[Opening DATA section]

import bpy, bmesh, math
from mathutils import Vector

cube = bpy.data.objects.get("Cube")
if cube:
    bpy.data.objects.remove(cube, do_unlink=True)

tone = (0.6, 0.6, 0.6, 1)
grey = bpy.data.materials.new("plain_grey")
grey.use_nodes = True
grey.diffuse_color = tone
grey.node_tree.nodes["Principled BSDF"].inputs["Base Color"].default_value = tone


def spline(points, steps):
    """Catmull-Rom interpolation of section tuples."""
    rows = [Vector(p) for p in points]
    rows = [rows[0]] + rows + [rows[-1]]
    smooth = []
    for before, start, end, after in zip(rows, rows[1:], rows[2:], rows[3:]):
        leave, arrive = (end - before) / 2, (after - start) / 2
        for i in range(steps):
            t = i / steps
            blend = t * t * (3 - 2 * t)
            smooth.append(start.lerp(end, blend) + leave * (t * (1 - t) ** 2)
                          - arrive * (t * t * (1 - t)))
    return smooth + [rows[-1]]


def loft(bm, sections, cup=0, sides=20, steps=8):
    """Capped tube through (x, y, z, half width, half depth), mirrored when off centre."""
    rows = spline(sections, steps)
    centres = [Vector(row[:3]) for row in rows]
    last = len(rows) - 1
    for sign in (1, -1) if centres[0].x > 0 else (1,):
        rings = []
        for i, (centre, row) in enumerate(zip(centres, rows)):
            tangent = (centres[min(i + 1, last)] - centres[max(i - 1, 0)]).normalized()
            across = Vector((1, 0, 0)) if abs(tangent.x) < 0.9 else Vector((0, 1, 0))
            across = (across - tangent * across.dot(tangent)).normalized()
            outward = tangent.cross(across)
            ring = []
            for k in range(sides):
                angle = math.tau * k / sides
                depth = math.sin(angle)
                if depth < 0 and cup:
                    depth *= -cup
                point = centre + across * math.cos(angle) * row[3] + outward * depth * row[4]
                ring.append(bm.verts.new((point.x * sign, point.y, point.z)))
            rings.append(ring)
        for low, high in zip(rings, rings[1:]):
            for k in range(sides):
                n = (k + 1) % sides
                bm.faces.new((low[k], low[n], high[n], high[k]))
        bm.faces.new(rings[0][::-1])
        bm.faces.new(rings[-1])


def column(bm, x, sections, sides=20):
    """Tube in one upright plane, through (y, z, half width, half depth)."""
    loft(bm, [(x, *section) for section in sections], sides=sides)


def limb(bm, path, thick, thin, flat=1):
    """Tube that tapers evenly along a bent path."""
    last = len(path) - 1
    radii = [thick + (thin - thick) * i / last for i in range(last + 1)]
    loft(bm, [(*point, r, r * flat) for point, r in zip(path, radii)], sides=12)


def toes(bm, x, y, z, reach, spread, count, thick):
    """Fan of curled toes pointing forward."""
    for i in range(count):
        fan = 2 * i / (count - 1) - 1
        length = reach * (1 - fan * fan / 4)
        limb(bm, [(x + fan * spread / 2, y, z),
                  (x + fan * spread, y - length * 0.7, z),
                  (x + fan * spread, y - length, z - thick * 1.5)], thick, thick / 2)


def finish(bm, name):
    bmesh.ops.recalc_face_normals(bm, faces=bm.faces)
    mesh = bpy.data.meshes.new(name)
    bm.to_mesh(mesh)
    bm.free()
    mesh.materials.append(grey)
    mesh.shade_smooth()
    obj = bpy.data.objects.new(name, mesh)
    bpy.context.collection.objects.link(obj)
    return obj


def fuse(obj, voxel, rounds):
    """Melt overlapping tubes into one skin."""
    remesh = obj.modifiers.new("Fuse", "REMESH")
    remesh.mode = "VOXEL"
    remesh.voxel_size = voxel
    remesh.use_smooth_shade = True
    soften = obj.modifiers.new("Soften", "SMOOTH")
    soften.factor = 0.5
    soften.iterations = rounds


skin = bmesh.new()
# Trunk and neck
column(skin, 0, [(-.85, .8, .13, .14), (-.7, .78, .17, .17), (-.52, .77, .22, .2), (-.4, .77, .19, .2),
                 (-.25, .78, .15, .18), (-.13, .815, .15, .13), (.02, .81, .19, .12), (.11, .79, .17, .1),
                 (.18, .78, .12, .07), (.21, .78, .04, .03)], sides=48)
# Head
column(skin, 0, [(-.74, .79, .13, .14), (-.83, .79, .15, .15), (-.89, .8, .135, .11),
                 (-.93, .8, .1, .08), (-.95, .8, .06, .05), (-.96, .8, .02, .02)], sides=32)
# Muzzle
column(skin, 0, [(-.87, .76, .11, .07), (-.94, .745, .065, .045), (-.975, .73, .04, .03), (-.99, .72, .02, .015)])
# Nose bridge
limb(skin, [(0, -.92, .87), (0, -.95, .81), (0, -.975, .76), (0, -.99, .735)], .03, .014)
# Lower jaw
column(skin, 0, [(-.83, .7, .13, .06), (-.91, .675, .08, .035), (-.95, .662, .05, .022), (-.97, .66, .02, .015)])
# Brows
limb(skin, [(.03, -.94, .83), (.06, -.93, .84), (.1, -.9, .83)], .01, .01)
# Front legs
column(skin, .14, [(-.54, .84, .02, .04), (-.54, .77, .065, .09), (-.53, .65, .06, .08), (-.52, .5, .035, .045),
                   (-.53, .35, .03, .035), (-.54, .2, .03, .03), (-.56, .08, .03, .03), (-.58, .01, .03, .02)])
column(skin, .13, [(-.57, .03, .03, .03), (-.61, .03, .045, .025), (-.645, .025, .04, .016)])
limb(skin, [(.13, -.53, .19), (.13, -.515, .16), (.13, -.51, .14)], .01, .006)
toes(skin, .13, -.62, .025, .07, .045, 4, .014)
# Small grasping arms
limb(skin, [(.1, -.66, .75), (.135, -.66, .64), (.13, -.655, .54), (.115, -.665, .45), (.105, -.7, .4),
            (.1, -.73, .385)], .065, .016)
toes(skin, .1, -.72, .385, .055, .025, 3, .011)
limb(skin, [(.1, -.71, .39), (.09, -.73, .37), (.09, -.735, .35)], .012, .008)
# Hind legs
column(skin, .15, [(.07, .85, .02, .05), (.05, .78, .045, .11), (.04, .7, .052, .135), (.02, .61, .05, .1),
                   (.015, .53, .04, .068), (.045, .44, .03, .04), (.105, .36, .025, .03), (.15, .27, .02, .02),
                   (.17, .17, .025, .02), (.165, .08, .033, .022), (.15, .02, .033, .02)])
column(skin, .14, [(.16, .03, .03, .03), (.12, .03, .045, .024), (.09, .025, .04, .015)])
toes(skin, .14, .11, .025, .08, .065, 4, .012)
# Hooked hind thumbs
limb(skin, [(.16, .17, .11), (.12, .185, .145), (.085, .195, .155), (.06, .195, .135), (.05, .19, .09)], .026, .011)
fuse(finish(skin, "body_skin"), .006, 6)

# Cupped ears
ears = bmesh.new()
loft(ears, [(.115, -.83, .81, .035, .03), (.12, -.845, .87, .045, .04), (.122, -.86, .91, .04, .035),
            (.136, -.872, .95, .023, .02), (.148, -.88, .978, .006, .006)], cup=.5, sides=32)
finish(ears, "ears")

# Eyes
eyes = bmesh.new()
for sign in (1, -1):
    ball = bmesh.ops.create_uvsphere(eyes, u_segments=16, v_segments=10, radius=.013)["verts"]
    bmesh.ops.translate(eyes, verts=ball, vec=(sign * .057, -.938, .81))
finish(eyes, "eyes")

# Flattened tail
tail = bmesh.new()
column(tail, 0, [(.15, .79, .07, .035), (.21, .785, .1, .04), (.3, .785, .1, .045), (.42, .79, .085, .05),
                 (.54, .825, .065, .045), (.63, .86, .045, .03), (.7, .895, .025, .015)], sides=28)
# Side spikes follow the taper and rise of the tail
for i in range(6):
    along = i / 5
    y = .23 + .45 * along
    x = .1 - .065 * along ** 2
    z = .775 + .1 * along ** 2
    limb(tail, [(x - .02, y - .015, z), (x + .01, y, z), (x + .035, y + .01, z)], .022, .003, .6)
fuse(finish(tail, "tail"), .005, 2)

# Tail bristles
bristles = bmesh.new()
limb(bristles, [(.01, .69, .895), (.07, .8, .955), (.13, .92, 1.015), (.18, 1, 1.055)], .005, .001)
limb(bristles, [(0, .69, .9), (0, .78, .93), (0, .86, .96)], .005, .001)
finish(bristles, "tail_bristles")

[Closing DATA section]

** EXERCISE DESCRIPTION **
Each line in the data where the string "range" occurs should be identified and copied.

** PROBLEM SOLUTION **
        for i in range(steps):
            for k in range(sides):
            for k in range(sides):
    radii = [thick + (thin - thick) * i / last for i in range(last + 1)]
    for i in range(count):
for i in range(6):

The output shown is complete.